* [WHAT THE TASK REQUIRES] Wherever a line of the data contains "verts", copy that line.

** THE DATA follows **

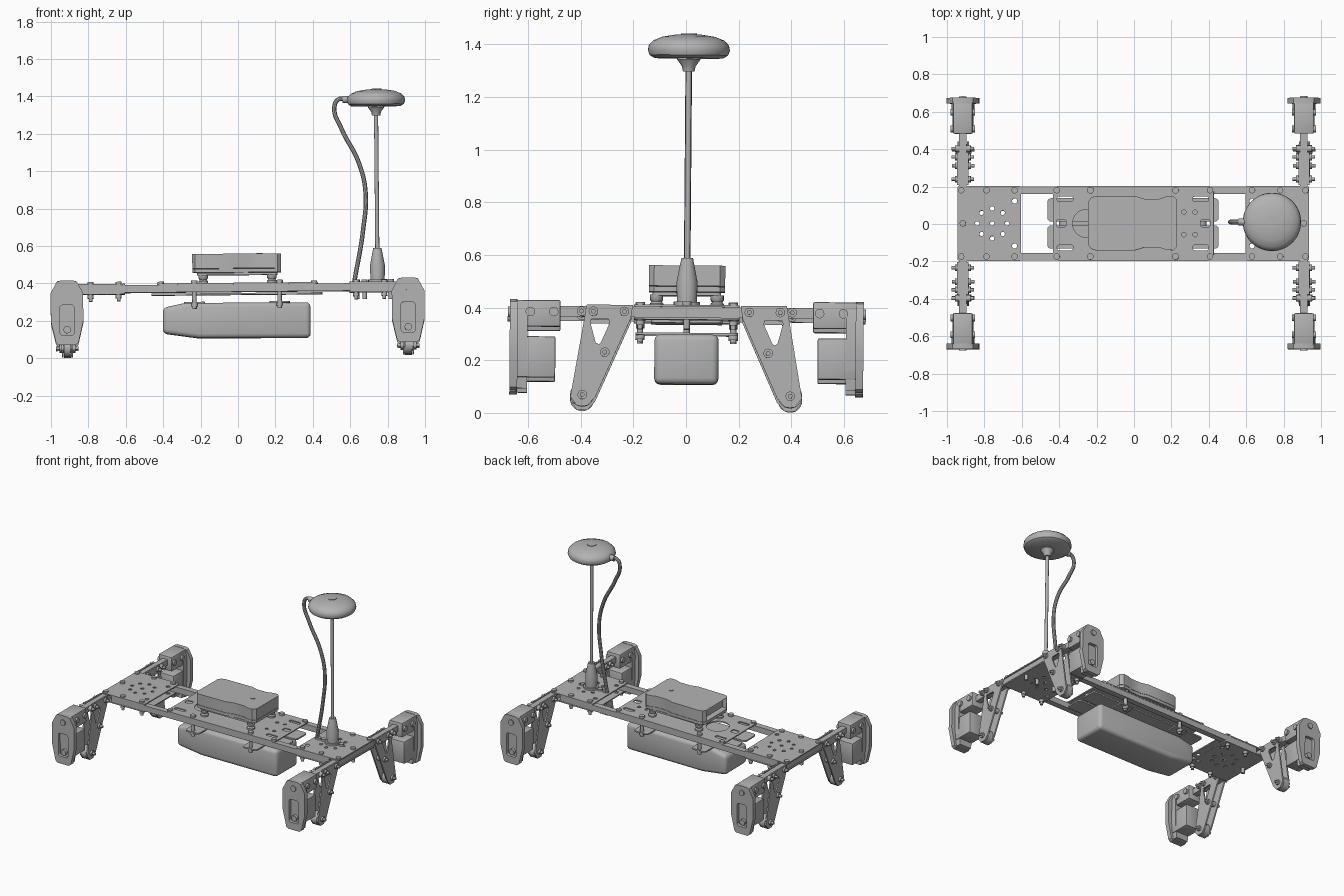
import bpy, bmesh, math
from math import sin, cos, pi, tau
from mathutils import Matrix, Vector

default_cube = bpy.data.objects.get("Cube")
if default_cube:
    bpy.data.objects.remove(default_cube, do_unlink=True)

grey = bpy.data.materials.new("plain grey")
grey.use_nodes = True
colour = (0.45, 0.45, 0.45, 1)
grey.diffuse_color = colour
grey.node_tree.nodes["Principled BSDF"].inputs["Base Color"].default_value = colour

parts = []
AXES = {
    "XY": Matrix(((1, 0, 0, 0), (0, 1, 0, 0), (0, 0, 1, 0), (0, 0, 0, 1))),
    "YZ": Matrix(((0, 0, 1, 0), (1, 0, 0, 0), (0, 1, 0, 0), (0, 0, 0, 1))),
    "XZ": Matrix(((1, 0, 0, 0), (0, 0, -1, 0), (0, 1, 0, 0), (0, 0, 0, 1))),
}
NORMAL = {"X": AXES["YZ"], "Y": AXES["XZ"], "Z": AXES["XY"]}


def add_mesh(name, mesh):
    obj = bpy.data.objects.new(name, mesh)
    mesh.materials.clear()
    mesh.materials.append(grey)
    bpy.context.collection.objects.link(obj)
    parts.append(obj)
    return obj


def finish(name, bm):
    bmesh.ops.recalc_face_normals(bm, faces=bm.faces)
    mesh = bpy.data.meshes.new(name)
    bm.to_mesh(mesh)
    bm.free()
    return add_mesh(name, mesh)


def curve_bmesh(curve):
    """Turn a curve into a welded bmesh."""
    obj = bpy.data.objects.new("temporary", curve)
    bpy.context.collection.objects.link(obj)
    graph = bpy.context.evaluated_depsgraph_get()
    mesh = bpy.data.meshes.new_from_object(obj.evaluated_get(graph))
    bm = bmesh.new()
    bm.from_mesh(mesh)
    bmesh.ops.remove_doubles(bm, verts=bm.verts, dist=0.00005)
    bpy.data.objects.remove(obj, do_unlink=True)
    bpy.data.meshes.remove(mesh)
    return bm


def bevel_sharp(bm, width, segments=3):
    edges = [e for e in bm.edges if len(e.link_faces) == 2 and e.calc_face_angle(0) > 0.5]
    bmesh.ops.bevel(bm, geom=edges, offset=width, segments=segments, profile=0.5, affect="EDGES")


def slab(name, outline, low, high, plane="XY", holes=(), bevel=0, recess=None):
    """Flat outline with holes, extruded between two levels of the plane's normal."""
    curve = bpy.data.curves.new(name, "CURVE")
    curve.dimensions, curve.fill_mode = "2D", "BOTH"
    curve.extrude = (high - low) / 2
    for loop in [outline, *holes]:
        spline = curve.splines.new("POLY")
        spline.points.add(len(loop) - 1)
        for point, (u, v) in zip(spline.points, loop):
            point.co = (u, v, 0, 1)
        spline.use_cyclic_u = True
    bm = curve_bmesh(curve)
    bmesh.ops.transform(bm, verts=bm.verts, matrix=AXES[plane] @ Matrix.Translation((0, 0, (low + high) / 2)))
    if not holes:
        bmesh.ops.dissolve_limit(bm, angle_limit=0.01, verts=bm.verts, edges=bm.edges)
    bm.normal_update()
    if recess:
        bmesh.ops.recalc_face_normals(bm, faces=bm.faces)
        end = [f for f in bm.faces if f.normal.dot(Vector(recess)) > 0.95]
        bmesh.ops.inset_individual(bm, faces=end, thickness=0.01)
        bmesh.ops.translate(bm, verts=list({v for f in end for v in f.verts}), vec=Vector(recess) * -0.03)
    if bevel:
        bevel_sharp(bm, bevel)
    return finish(name, bm)


def box(name, low, high, bevel=0):
    bm = bmesh.new()
    bmesh.ops.create_cube(bm, size=1)
    for v in bm.verts:
        v.co = [a + (c + 0.5) * (b - a) for a, b, c in zip(low, high, v.co)]
    if bevel:
        bevel_sharp(bm, bevel, 2)
    return finish(name, bm)


def rods(name, items, axis="Z", sides=12):
    """Group of cylinders: (centre, radius, length)."""
    bm = bmesh.new()
    for centre, radius, length in items:
        bmesh.ops.create_cone(bm, cap_ends=True, segments=sides, radius1=radius, radius2=radius,
                              depth=length, matrix=Matrix.Translation(centre) @ NORMAL[axis])
    return finish(name, bm)


def lathe(name, profile, centre, steps=40):
    bm = bmesh.new()
    verts = [bm.verts.new((centre[0] + r, centre[1], z)) for r, z in profile]
    edges = [bm.edges.new(pair) for pair in zip(verts, verts[1:])]
    bmesh.ops.spin(bm, geom=verts + edges, cent=(*centre, 0), axis=(0, 0, 1), angle=tau, steps=steps)
    bmesh.ops.remove_doubles(bm, verts=bm.verts, dist=0.0001)
    return finish(name, bm)


def circle(x, y, r, n=16):
    return [(x + r * cos(tau * i / n), y + r * sin(tau * i / n)) for i in range(n)]


def rect(x0, x1, y0, y1, r=0.01):
    corners = [(x1 - r, y1 - r), (x0 + r, y1 - r), (x0 + r, y0 + r), (x1 - r, y0 + r)]
    return [(x + r * cos(pi / 2 * (q + k / 4)), y + r * sin(pi / 2 * (q + k / 4)))
            for q, (x, y) in enumerate(corners) for k in range(5)]


# Frame: end plates above and below, side rails and cross tubes
for end, side in (("left", 1), ("right", -1)):
    cx = side * 0.755
    holes = [circle(cx + 0.08 * cos(tau * i / 8), 0.08 * sin(tau * i / 8), 0.012, 10) for i in range(8)]
    holes += [circle(cx, 0, 0.012, 10)] + [circle(side * 0.635, y, 0.014) for y in (-0.12, 0.12)]
    x0, x1 = sorted((side * 0.6, side * 0.94))
    slab(end + "_top_plate", rect(x0, x1, -0.2, 0.2), 0.394, 0.402, holes=holes)
    slab(end + "_bottom_plate", rect(x0, x1, -0.2, 0.2), 0.346, 0.354, holes=holes)
    box(end + "_cross_tube", (side * 0.912 - 0.02, -0.5, 0.354), (side * 0.912 + 0.02, 0.5, 0.394))
for side in (-1, 1):
    y0, y1 = sorted((side * 0.157, side * 0.198))
    box("side_rail", (-0.86, y0, 0.354), (0.86, y1, 0.394))
    y0, y1 = sorted((side * 0.01, side * 0.135))
    slab("under_tray", rect(-0.46, 0.455, y0, y1, 0.02), 0.338, 0.348)

# Centre deck with slots and a large cable opening
slots = [rect(x - 0.042, x + 0.042, y - 0.014, y + 0.014) for x in (-0.365, 0.36) for y in (-0.13, 0.13)]
slots += [circle(-0.25, 0, 0.075, 28), rect(-0.41, -0.36, -0.02, 0.02), rect(0.36, 0.41, -0.02, 0.02)]
slots += [circle(x, y, 0.012, 10) for x in (0.27, 0.33) for y in (-0.06, 0.06)]
slab("centre_deck", rect(-0.43, 0.43, -0.2, 0.2, 0.03), 0.394, 0.402, holes=slots)

# Bolts through the frame
bolts = []
for y in (-0.177, 0.177):
    for x in (-0.785, -0.635, 0.635, 0.785):
        bolts += [((x, y, 0.36), 0.01, 0.1), ((x, y, 0.406), 0.017, 0.014), ((x, y, 0.335), 0.016, 0.018)]
    for x in (-0.92, -0.41, 0.41, 0.92):
        bolts.append(((x, y, 0.405), 0.017, 0.012))
    for x in (-0.23, 0.225):
        bolts += [((x, y, 0.34), 0.012, 0.15), ((x, y, 0.408), 0.018, 0.016), ((x, y, 0.285), 0.018, 0.016)]
for x in (-0.912, 0.64, 0.68, 0.82, 0.912):
    bolts += [((x, 0, 0.406), 0.017, 0.018), ((x, 0, 0.33), 0.012, 0.04)]
rods("frame_bolts", bolts)

# Underslung pack and its clamp straps
pack = [(-0.4, 0.135), (-0.21, 0.108), (0.39, 0.105), (0.39, 0.295), (-0.28, 0.297), (-0.4, 0.272)]
slab("battery_pack", pack, -0.122, 0.122, "XZ", bevel=0.024)
for x in (-0.23, 0.225):
    slab("clamp_strap", rect(x - 0.055, x + 0.055, -0.195, 0.195, 0.02), 0.293, 0.302)

# Waisted controller on four dampers
half = [(0.235, 0.125), (0.215, 0.145), (0.18, 0.143), (0.14, 0.13), (0.06, 0.13), (0.01, 0.145),
        (-0.2, 0.145), (-0.225, 0.137), (-0.24, 0.115)]
waisted = half + [(x, -y) for x, y in reversed(half)]
slab("controller_base", waisted, 0.458, 0.478)
slab("controller_lid", waisted, 0.48, 0.558, recess=(-1, 0, 0))
slab("controller_tray", rect(-0.215, 0.215, -0.13, 0.13, 0.02), 0.444, 0.456)
rods("controller_button", [((0.12, 0, 0.558), 0.015, 0.008)])
corners = [(x, y) for x in (-0.182, 0.185) for y in (-0.115, 0.115)]
for x, y in corners:
    lathe("damper", [(0, 0.4), (0.026, 0.4), (0.026, 0.412), (0.018, 0.42), (0.025, 0.43),
                     (0.025, 0.446), (0, 0.446)], (x, y), 16)

# Mast, dome and cable
mast = (0.75, 0)
lathe("mast_socket", [(0, 0.4), (0.05, 0.4), (0.05, 0.415), (0.038, 0.415), (0.04, 0.49),
                      (0.022, 0.582), (0, 0.582)], mast, 24)
rods("mast", [((*mast, 0.94), 0.011, 0.74)], sides=16)
lathe("dome_collar", [(0, 1.29), (0.022, 1.29), (0.026, 1.31), (0.044, 1.335), (0.044, 1.345), (0, 1.345)], mast, 24)
lathe("dome", [(0, 1.34), (0.13, 1.34), (0.149, 1.352), (0.156, 1.37), (0.152, 1.39), (0.135, 1.408),
               (0.1, 1.422), (0.05, 1.43), (0, 1.432)], mast, 48)
rods("dome_cap", [((*mast, 1.431), 0.03, 0.006)], sides=24)
rods("cable_plug", [((0.595, 0, 1.378), 0.019, 0.05)], axis="X")
cable = bpy.data.curves.new("cable", "CURVE")
cable.dimensions, cable.bevel_depth, cable.bevel_resolution = "3D", 0.0125, 3
path = [(0.595, 1.378), (0.548, 1.378), (0.527, 1.335), (0.565, 1.22), (0.655, 1.04), (0.69, 0.88), (0.675, 0.68),
        (0.625, 0.4)]
spline = cable.splines.new("BEZIER")
spline.bezier_points.add(len(path) - 1)
for point, (x, z) in zip(spline.bezier_points, path):
    point.co = (x, 0, z)
    point.handle_left_type = point.handle_right_type = "AUTO"
finish("cable", curve_bmesh(cable))

# One corner: landing strut, foot roller, arm end block, motor and face plate
frame_end = len(parts)
cx = 0.912
strut = [(0.205, 0.4), (0.38, 0.4), (0.44, 0.05), (0.415, 0.016), (0.375, 0.016), (0.345, 0.05), (0.212, 0.35)]
window = [(0.297, 0.345), (0.362, 0.345), (0.366, 0.332), (0.345, 0.255), (0.332, 0.25), (0.325, 0.258), (0.293, 0.33)]
for side in (-1, 1):
    x = cx + side * 0.025
    slab("strut_plate", strut, x - 0.005, x + 0.005, "YZ", holes=[window])
rods("foot_roller", [((cx, 0.395, 0.058), 0.046, 0.036)], axis="X", sides=28)
rods("strut_bolts", [((cx, y, z), r, length) for y, z in ((0.237, 0.375), (0.355, 0.375), (0.4, 0.375),
                     (0.31, 0.22), (0.395, 0.058)) for r, length in ((0.009, 0.12), (0.018, 0.085))], axis="X")
box("arm_end_block", (cx - 0.052, 0.48, 0.315), (cx + 0.052, 0.65, 0.416), 0.006)
rods("block_bolts", [((cx, y, 0.372), 0.018, 0.13) for y in (0.505, 0.595)], axis="X")
box("motor", (cx - 0.055, 0.498, 0.122), (cx + 0.055, 0.645, 0.278), 0.006)
housing = [(0.045, 0.412), (0.06, 0.36), (0.06, 0.2), (0.045, 0.08)]
slab("motor_housing", [(cx + x, z) for x, z in housing] + [(cx - x, z) for x, z in reversed(housing)],
     -0.65, -0.605, "XZ")
face = [(0.035, 0.418), (0.055, 0.41), (0.087, 0.35), (0.087, 0.2), (0.06, 0.085), (0.045, 0.073)]
slab("face_plate", [(cx + x, z) for x, z in face] + [(cx - x, z) for x, z in reversed(face)],
     -0.672, -0.642, "XZ", holes=[rect(cx - 0.038, cx + 0.038, 0.125, 0.287, 0.015)])
rods("face_bolts", [((cx, 0.672, 0.37), 0.02, 0.016), ((cx, 0.655, 0.155), 0.02, 0.03)], axis="Y")

# Mirror the corner to the other three
for obj in parts[frame_end:]:
    for sx, sy in ((-1, 1), (1, -1), (-1, -1)):
        mesh = obj.data.copy()
        mesh.transform(Matrix.Diagonal((sx, sy, 1, 1)))
        if sx * sy < 0:
            mesh.flip_normals()
        add_mesh(obj.name.split(".")[0], mesh)

# Slight lean of the whole body, then smooth the round parts
lean = Matrix.Rotation(-0.008, 4, "X") @ Matrix.Rotation(-0.009, 4, "Y")
bpy.ops.object.select_all(action="DESELECT")
for obj in parts:
    obj.data.transform(lean)
    obj.select_set(True)
bpy.context.view_layer.objects.active = parts[0]
bpy.ops.object.shade_smooth_by_angle(angle=math.radians(35))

** End of THE DATA **

* [ANSWER BELOW]
    bmesh.ops.remove_doubles(bm, verts=bm.verts, dist=0.00005)
    bmesh.ops.transform(bm, verts=bm.verts, matrix=AXES[plane] @ Matrix.Translation((0, 0, (low + high) / 2)))
        bmesh.ops.dissolve_limit(bm, angle_limit=0.01, verts=bm.verts, edges=bm.edges)
        bmesh.ops.translate(bm, verts=list({v for f in end for v in f.verts}), vec=Vector(recess) * -0.03)
    for v in bm.verts:
    verts = [bm.verts.new((centre[0] + r, centre[1], z)) for r, z in profile]
    edges = [bm.edges.new(pair) for pair in zip(verts, verts[1:])]
    bmesh.ops.spin(bm, geom=verts + edges, cent=(*centre, 0), axis=(0, 0, 1), angle=tau, steps=steps)
    bmesh.ops.remove_doubles(bm, verts=bm.verts, dist=0.0001)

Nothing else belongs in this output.